**WORK TO BE COMPLETED**
Return each line, exactly as given, from the one containing "for quad in" through the end of the entries below, and skip the rest.
━━━ INFORMATION SUPPLIED ━━━
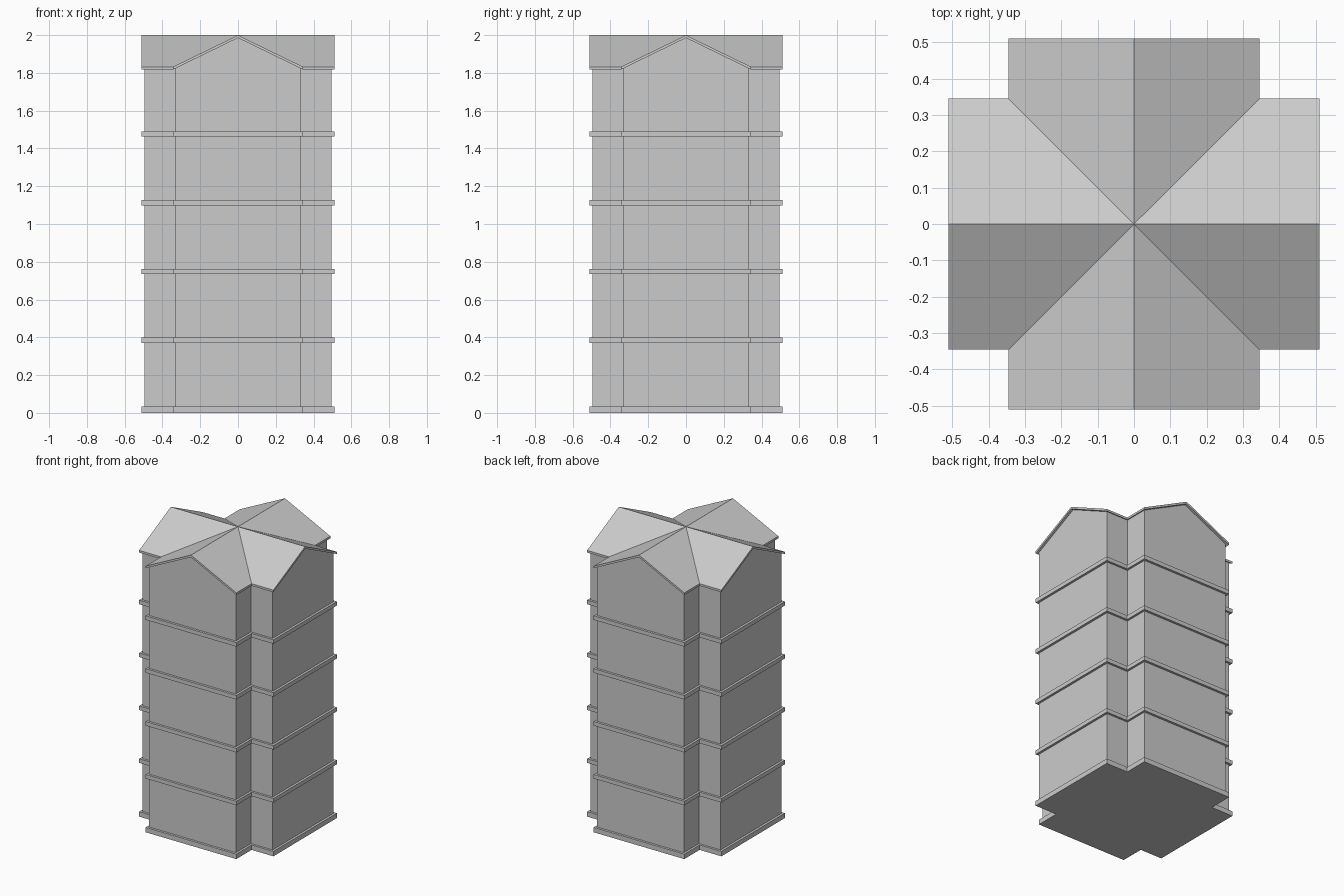
import bpy

if "Cube" in bpy.data.objects:
    bpy.data.objects.remove(bpy.data.objects["Cube"])

SLOPE = 0.168 / 0.345      # roof fall per unit away from a ridge


def plus_solid(name, half, reach, low, high):
    """Solid with a plus footprint; low(d) and high(d) give the bottom and top
    heights at distance d from the nearest ridge line."""
    # ring of 12 points: per arm a right corner, ridge end, left corner... inner corner
    arm = [(reach, -half), (reach, 0), (reach, half), (half, half)]
    ring = []
    for _ in range(4):
        ring += arm
        arm = [(-y, x) for x, y in arm]
    pts = ring + [(0, 0)]
    n, c = len(ring), len(ring)
    off = len(pts)
    verts = [(x, y, f(min(abs(x), abs(y)))) for f in (low, high) for x, y in pts]
    faces = []
    for i in range(n):
        j = (i + 1) % n
        faces.append((i, j, off + j, off + i))
    for a in range(0, n, 4):
        for quad in ((c, (a - 1) % n, a, a + 1), (c, a + 1, a + 2, a + 3)):
            faces.append(tuple(off + v for v in quad))
            faces.append(tuple(reversed(quad)))
    mesh = bpy.data.meshes.new(name)
    mesh.from_pydata(verts, [], faces)
    mesh.update()
    obj = bpy.data.objects.new(name, mesh)
    bpy.context.collection.objects.link(obj)
    return obj


def flat(z):
    return lambda d: z


def pitched(z):
    return lambda d: z - SLOPE * d


# Tower walls, rising into the gables
plus_solid("tower_walls", 0.33, 0.495, flat(0.01), pitched(1.988))

# Floor slabs projecting at every storey
for i in range(5):
    z = 0.364 * i
    plus_solid(f"floor_slab_{i + 1}", 0.345, 0.511,
               flat(z + (0.006 if i else 0)), flat(z + 0.034))

# Crossed gable roof
plus_solid("gable_roof", 0.345, 0.511, pitched(1.985), pitched(2.0))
━━━
**RESPONSE BELOW**
        for quad in ((c, (a - 1) % n, a, a + 1), (c, a + 1, a + 2, a + 3)):
            faces.append(tuple(off + v for v in quad))
            faces.append(tuple(reversed(quad)))
    mesh = bpy.data.meshes.new(name)
    mesh.from_pydata(verts, [], faces)
    mesh.update()
    obj = bpy.data.objects.new(name, mesh)
    bpy.context.collection.objects.link(obj)
    return obj


def flat(z):
    return lambda d: z


def pitched(z):
    return lambda d: z - SLOPE * d


# Tower walls, rising into the gables
plus_solid("tower_walls", 0.33, 0.495, flat(0.01), pitched(1.988))

# Floor slabs projecting at every storey
for i in range(5):
    z = 0.364 * i
    plus_solid(f"floor_slab_{i + 1}", 0.345, 0.511,
               flat(z + (0.006 if i else 0)), flat(z + 0.034))

# Crossed gable roof
plus_solid("gable_roof", 0.345, 0.511, pitched(1.985), pitched(2.0))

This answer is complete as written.